Submitted By michelle10
The term "insurance fraud" covers a wide array of activities that have the same basic purpose: to obtain payment from an insurance company by deceptive or dishonest means. While incidence of fraud is estimated to be low, it remains an area of great concern for insurers.
Losses Due To Fraud
As with most crimes, it is impossible to accurately gauge losses to fraud because only that which is detected is measurable, and the typical suggestion is that the "true" value may be significantly greater than the measurable value.
With that in mind, it is (gu)estimated that 10% of insurance payments are attributable to fraud - which is again an entirely arbitrary number - and the cost of losses are ultimately borne by the consumers who pay insurance premiums.

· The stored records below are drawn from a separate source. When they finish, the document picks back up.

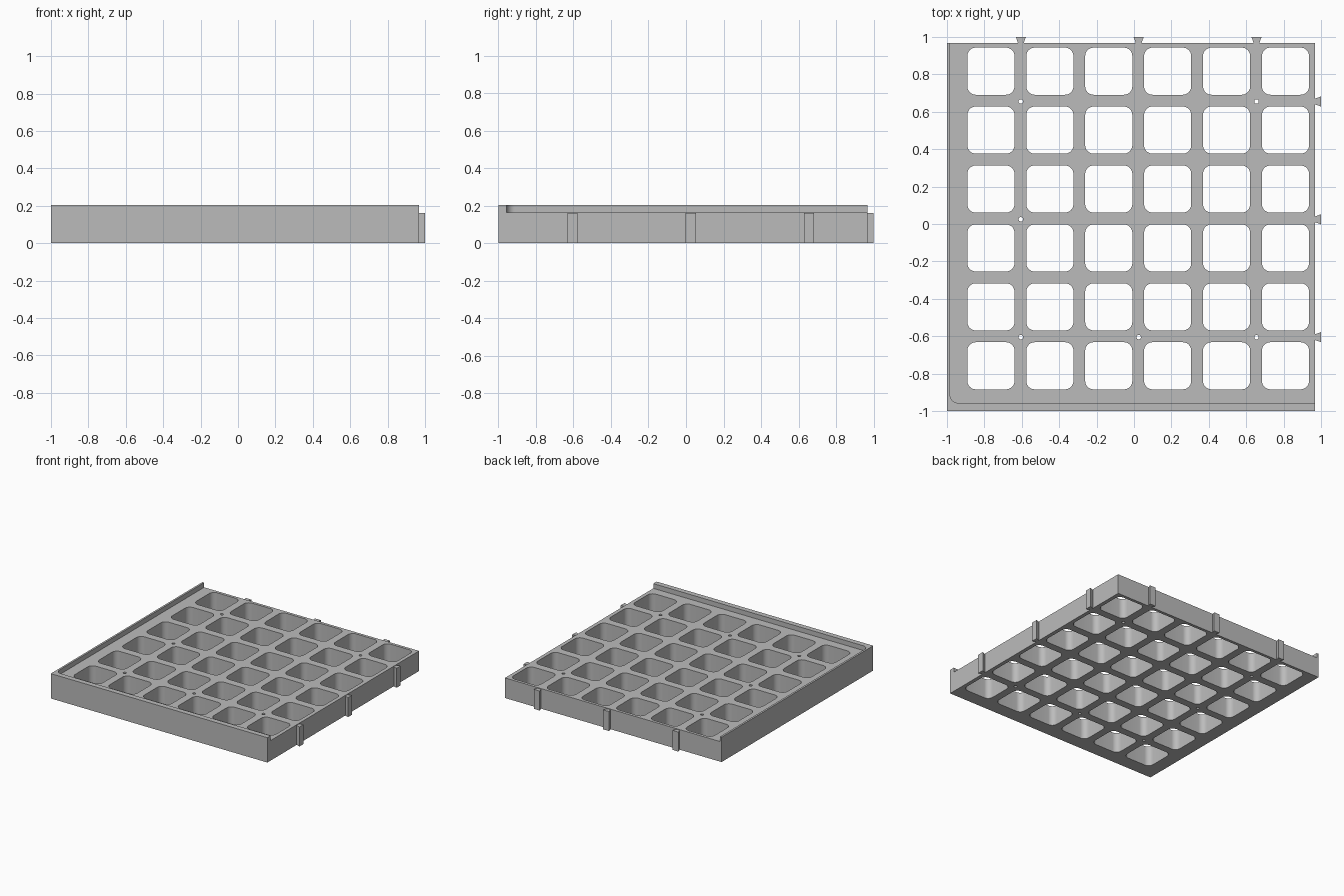
import bpy, bmesh, math

if "Cube" in bpy.data.objects:
    bpy.data.objects.remove(bpy.data.objects["Cube"])

grey = bpy.data.materials.new("grey plastic")
grey.diffuse_color = (0.5, 0.5, 0.5, 1)
grey.use_nodes = True
grey.node_tree.nodes["Principled BSDF"].inputs["Base Color"].default_value = grey.diffuse_color

LOW, HIGH = -1.0, 0.967     # plate edges, the tabs reach 1.0
DECK, RIM = 0.165, 0.204    # deck height and rim height
PITCH = 0.315


def arc(cx, cy, r, start, end, n):
    """Points on an arc, angles in degrees."""
    return [(cx + r * math.cos(math.radians(start + (end - start) * i / n)),
             cy + r * math.sin(math.radians(start + (end - start) * i / n)))
            for i in range(n + 1)]


def rounded_square(cx, cy, half, r):
    pts = []
    for k, (sx, sy) in enumerate([(1, 1), (-1, 1), (-1, -1), (1, -1)]):
        pts += arc(cx + sx * (half - r), cy + sy * (half - r), r, 90 * k, 90 * k + 90, 8)
    return pts


def extruded(name, loops, z0, z1):
    """Fill the loops (outline first, then holes) and extrude them upward."""
    bm = bmesh.new()
    edges = []
    for loop in loops:
        vs = [bm.verts.new((x, y, z0)) for x, y in loop]
        edges += [bm.edges.new((vs[i - 1], vs[i])) for i in range(len(vs))]
    bmesh.ops.triangle_fill(bm, use_beauty=True, use_dissolve=False, edges=edges)
    ext = bmesh.ops.extrude_face_region(bm, geom=bm.faces[:], use_keep_orig=True)
    top = [g for g in ext["geom"] if isinstance(g, bmesh.types.BMVert)]
    bmesh.ops.translate(bm, verts=top, vec=(0, 0, z1 - z0))
    bmesh.ops.recalc_face_normals(bm, faces=bm.faces[:])
    mesh = bpy.data.meshes.new(name)
    bm.to_mesh(mesh)
    bm.free()
    mesh.materials.append(grey)
    ob = bpy.data.objects.new(name, mesh)
    bpy.context.collection.objects.link(ob)
    bpy.ops.object.select_all(action='DESELECT')
    ob.select_set(True)
    bpy.context.view_layer.objects.active = ob
    bpy.ops.object.shade_smooth_by_angle(angle=math.radians(30))
    return ob


# Grid plate: square outline, rounded square wells and small pin holes
loops = [[(LOW, LOW), (HIGH, LOW), (HIGH, HIGH), (LOW, HIGH)]]
for i in range(6):
    for j in range(6):
        loops.append(rounded_square(-0.765 + PITCH * i, -0.758 + PITCH * j, 0.126, 0.045))
joints = [-0.605, 0.025, 0.655]
for i, j in [(0, 0), (1, 0), (2, 0), (0, 1), (0, 2), (2, 2)]:
    loops.append(arc(joints[i], joints[j], 0.012, 0, 360, 16)[:-1])
extruded("grid_plate", loops, 0, DECK)

# Raised rim along the front and left, with a rounded inside corner
inner_x, inner_y, r = -0.984, -0.957, 0.045
rim = [(LOW, HIGH), (LOW, LOW), (HIGH, LOW), (HIGH, inner_y)]
rim += arc(inner_x + r, inner_y + r, r, 270, 180, 8)
rim += [(inner_x, HIGH)]
extruded("edge_rim", [rim], DECK, RIM)

# Dovetail tabs on the right and back
for k, c in enumerate(joints):
    tab = [(HIGH, c - 0.015), (1.0, c - 0.027), (1.0, c + 0.027), (HIGH, c + 0.015)]
    extruded(f"right_tab_{k + 1}", [tab], 0, 0.16)
    extruded(f"back_tab_{k + 1}", [[(y, x) for x, y in tab]], 0, 0.16)
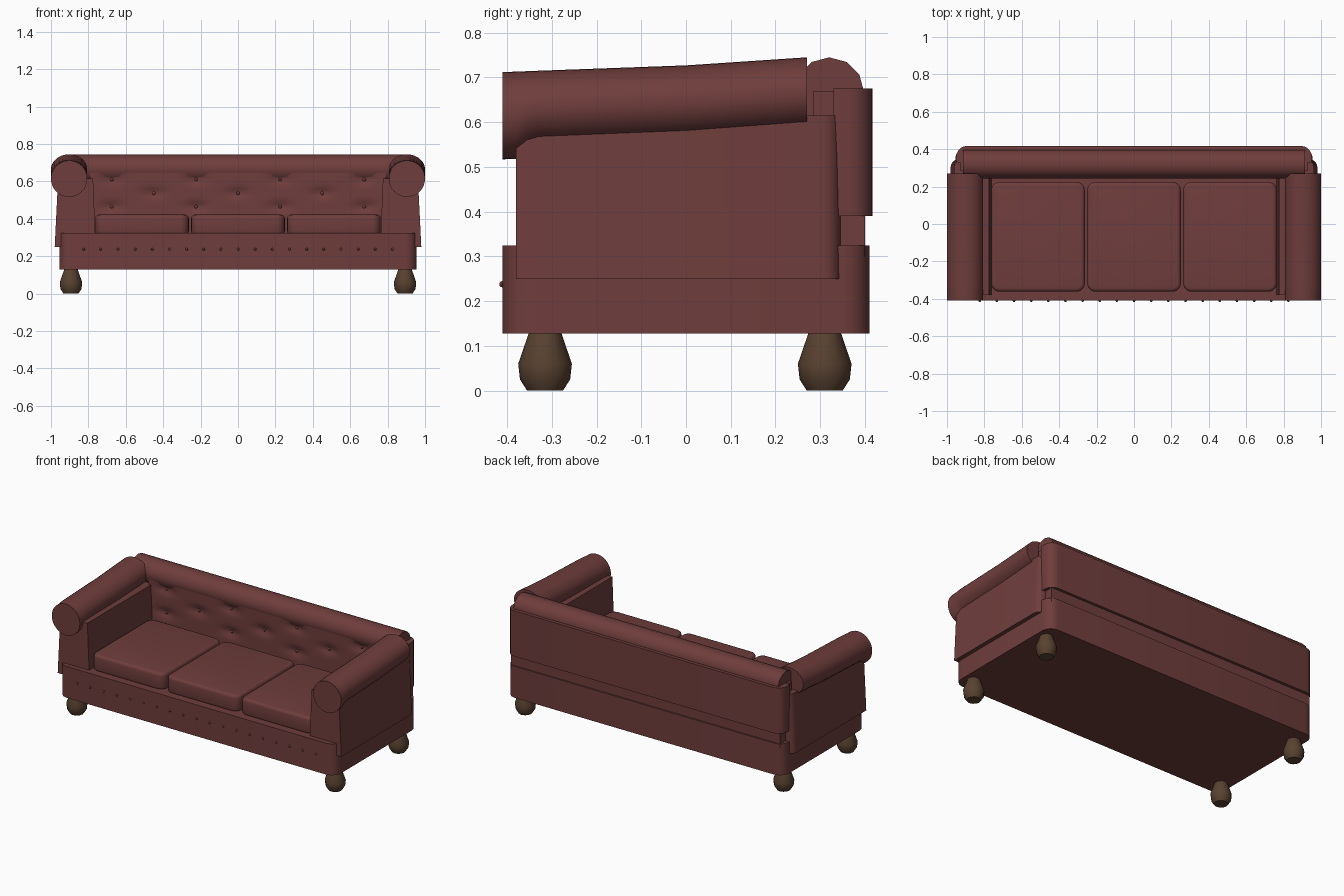
import bpy, bmesh, math
from mathutils import Vector, Matrix

if "Cube" in bpy.data.objects:
    bpy.data.objects.remove(bpy.data.objects["Cube"])


def material(name, rgb):
    m = bpy.data.materials.new(name)
    m.diffuse_color = (*rgb, 1)
    m.use_nodes = True
    m.node_tree.nodes["Principled BSDF"].inputs["Base Color"].default_value = m.diffuse_color
    return m


LEATHER = material("red_brown_leather", (0.157, 0.047, 0.045))
WOOD = material("dark_wood", (0.098, 0.054, 0.03))


def finish(bm, name, mat=LEATHER, angle=40):
    bmesh.ops.recalc_face_normals(bm, faces=bm.faces)
    me = bpy.data.meshes.new(name)
    bm.to_mesh(me)
    bm.free()
    ob = bpy.data.objects.new(name, me)
    bpy.context.collection.objects.link(ob)
    me.materials.append(mat)
    bpy.ops.object.select_all(action='DESELECT')
    ob.select_set(True)
    bpy.context.view_layer.objects.active = ob
    bpy.ops.object.shade_smooth_by_angle(angle=math.radians(angle))
    return ob


def box(name, lo, hi, radius=0.0, pick=None, segments=5, edge=0.0):
    """Box between two corners; picked edges are rounded, then all edges softened."""
    bm = bmesh.new()
    bmesh.ops.create_cube(bm, size=1)
    for v in bm.verts:
        v.co = Vector([(a + b) / 2 + c * (b - a) for a, b, c in zip(lo, hi, v.co)])
    if radius:
        es = [e for e in bm.edges if pick(e)]
        bmesh.ops.bevel(bm, geom=es, offset=radius, segments=segments, profile=0.5, affect='EDGES')
    if edge:
        es = [e for e in bm.edges if e.calc_face_angle(0) > 1]
        bmesh.ops.bevel(bm, geom=es, offset=edge, segments=3, profile=0.5, affect='EDGES')
    return finish(bm, name)


def loft(name, rings, mat=LEATHER, angle=40):
    """Skin closed rings of points and cap both ends."""
    bm = bmesh.new()
    loops = [[bm.verts.new(p) for p in r] for r in rings]
    for a, b in zip(loops, loops[1:]):
        for i in range(len(a)):
            j = (i + 1) % len(a)
            bm.faces.new((a[i], a[j], b[j], b[i]))
    bm.faces.new(loops[0])
    bm.faces.new(loops[-1])
    return finish(bm, name, mat, angle)


def studs(name, points, r, flat=0.6):
    """Small flattened domes facing the front."""
    bm = bmesh.new()
    for p in points:
        bmesh.ops.create_uvsphere(bm, u_segments=8, v_segments=6, radius=r,
                                  matrix=Matrix.Translation(p) @ Matrix.Diagonal((1, flat, 1, 1)))
    return finish(bm, name)


def upright(e):
    d = e.verts[0].co - e.verts[1].co
    return abs(d.x) + abs(d.y) < 1e-5


def rear_upright(e):
    return upright(e) and e.verts[0].co.y > 0.36


# Base plinth with rounded corners and a row of nail heads
box("base", (-0.955, -0.41, 0.128), (0.955, 0.41, 0.324), 0.06, upright)
studs("base_nails", [(-0.825 + i * 0.0917, -0.411, 0.238) for i in range(19)], 0.007, 0.9)

# Turned feet
FOOT = [(0, 0.04), (0.025, 0.056), (0.06, 0.06), (0.13, 0.036)]
for sx in (-1, 1):
    for y in (-0.315, 0.31):
        loft("foot", [[(sx * 0.893 + r * math.cos(t * math.tau / 12),
                        y + r * math.sin(t * math.tau / 12), z) for t in range(12)]
                      for z, r in FOOT], WOOD)

# Arms: tapered side panel with a rounded rear corner, topped by a scroll roll
ROLL = [(-0.41, 0.712, 0.517), (-0.38, 0.713, 0.518), (-0.355, 0.714, 0.54),
        (-0.33, 0.715, 0.549), (0, 0.727, 0.563), (0.27, 0.745, 0.584)]
for sx in (-1, 1):
    rings = []
    for z, inner, outer in ((0.25, 0.76, 0.98), (0.615, 0.775, 0.962)):
        corner = [(outer - 0.04 + 0.04 * math.cos(a), 0.305 + 0.04 * math.sin(a))
                  for a in (i * math.pi / 10 for i in range(6))]
        outline = [(inner, -0.38), (outer, -0.38)] + corner + [(inner, 0.345)]
        rings.append([(sx * x, y, z) for x, y in outline])
    loft("arm_panel", rings)
    loft("arm_roll", [[(sx * 0.903 + 0.097 * math.cos(i * math.tau / 32), y,
                        (top + low) / 2 + (top - low) / 2 * math.sin(i * math.tau / 32))
                       for i in range(32)] for y, top, low in ROLL])

# Backrest: core, rounded outer panel and top roll
box("back_core", (-0.93, 0.285, 0.3), (0.93, 0.4, 0.67))
box("back_outer_panel", (-0.95, 0.33, 0.39), (0.95, 0.417, 0.675), 0.055, rear_upright)
loft("back_roll", [[(x, 0.32 + 0.078 * math.sin(i * math.tau / 12),
                     0.667 + 0.078 * math.cos(i * math.tau / 12)) for i in range(12)]
                   for x in (-0.915, 0.915)])

# Tufted front of the backrest, dimpled around each button
BUTTONS = [(x, z) for z in (0.61, 0.465) for x in (-0.675, -0.225, 0.225, 0.675)]
BUTTONS += [(x, 0.537) for x in (-0.45, 0, 0.45)]


def tuft_y(x, z):
    dip = sum(math.exp(-((x - bx) / 0.06) ** 2 - ((z - bz) / 0.028) ** 2) for bx, bz in BUTTONS)
    return 0.247 + 0.014 * dip


bm = bmesh.new()
bmesh.ops.create_grid(bm, x_segments=100, y_segments=32, size=1)
for v in bm.verts:
    x, z = v.co.x * 0.79, 0.495 + v.co.y * 0.185
    v.co = (x, tuft_y(x, z), z)
rim = [e for e in bm.edges if e.is_boundary]
new = bmesh.ops.extrude_edge_only(bm, edges=rim)["geom"]
for v in new:
    if isinstance(v, bmesh.types.BMVert):
        v.co.y = 0.3
finish(bm, "tufted_back")
studs("back_buttons", [(x, tuft_y(x, z) - 0.002, z) for x, z in BUTTONS], 0.009)

# Three seat cushions with rounded corners and softened edges
for cx in (-0.513, 0, 0.513):
    box("seat_cushion", (cx - 0.25, -0.362, 0.315), (cx + 0.25, 0.225, 0.422),
        0.045, upright, 5, 0.018)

I have thus far found no source that expresses the actual (detected) fraud as a percentage of insurance claims.
Tort vs. Crime vs. Moral Imperative
Insurance fraud is clearly a civil offense: it is a misrepresentation that seeks to exploit a contract between private parties. However, because payments made on fraudulent claims raise the premiums paid by all insured individuals, insurance fraud is often treated as a criminal offense as well.
The crime of insurance fraud is defined and prosecuted on the state level. There is only one clause in federal law that addresses the topic of fraud, but this pertains exclusively to federal healthcare benefits programs. Insurance fraud is classified as a criminal offense in 48 states (the exceptions being Oregon and Virginia), and 41 states have a separate law enforcement agency dedicated to fraud prosecution.
A study conducted in 2003 suggests that between 20 and 25 percent of Americans believe that it is "acceptable" to bilk insurers outright, including both hard and soft fraud, and about 10% of subjects indicate that they would be willing to...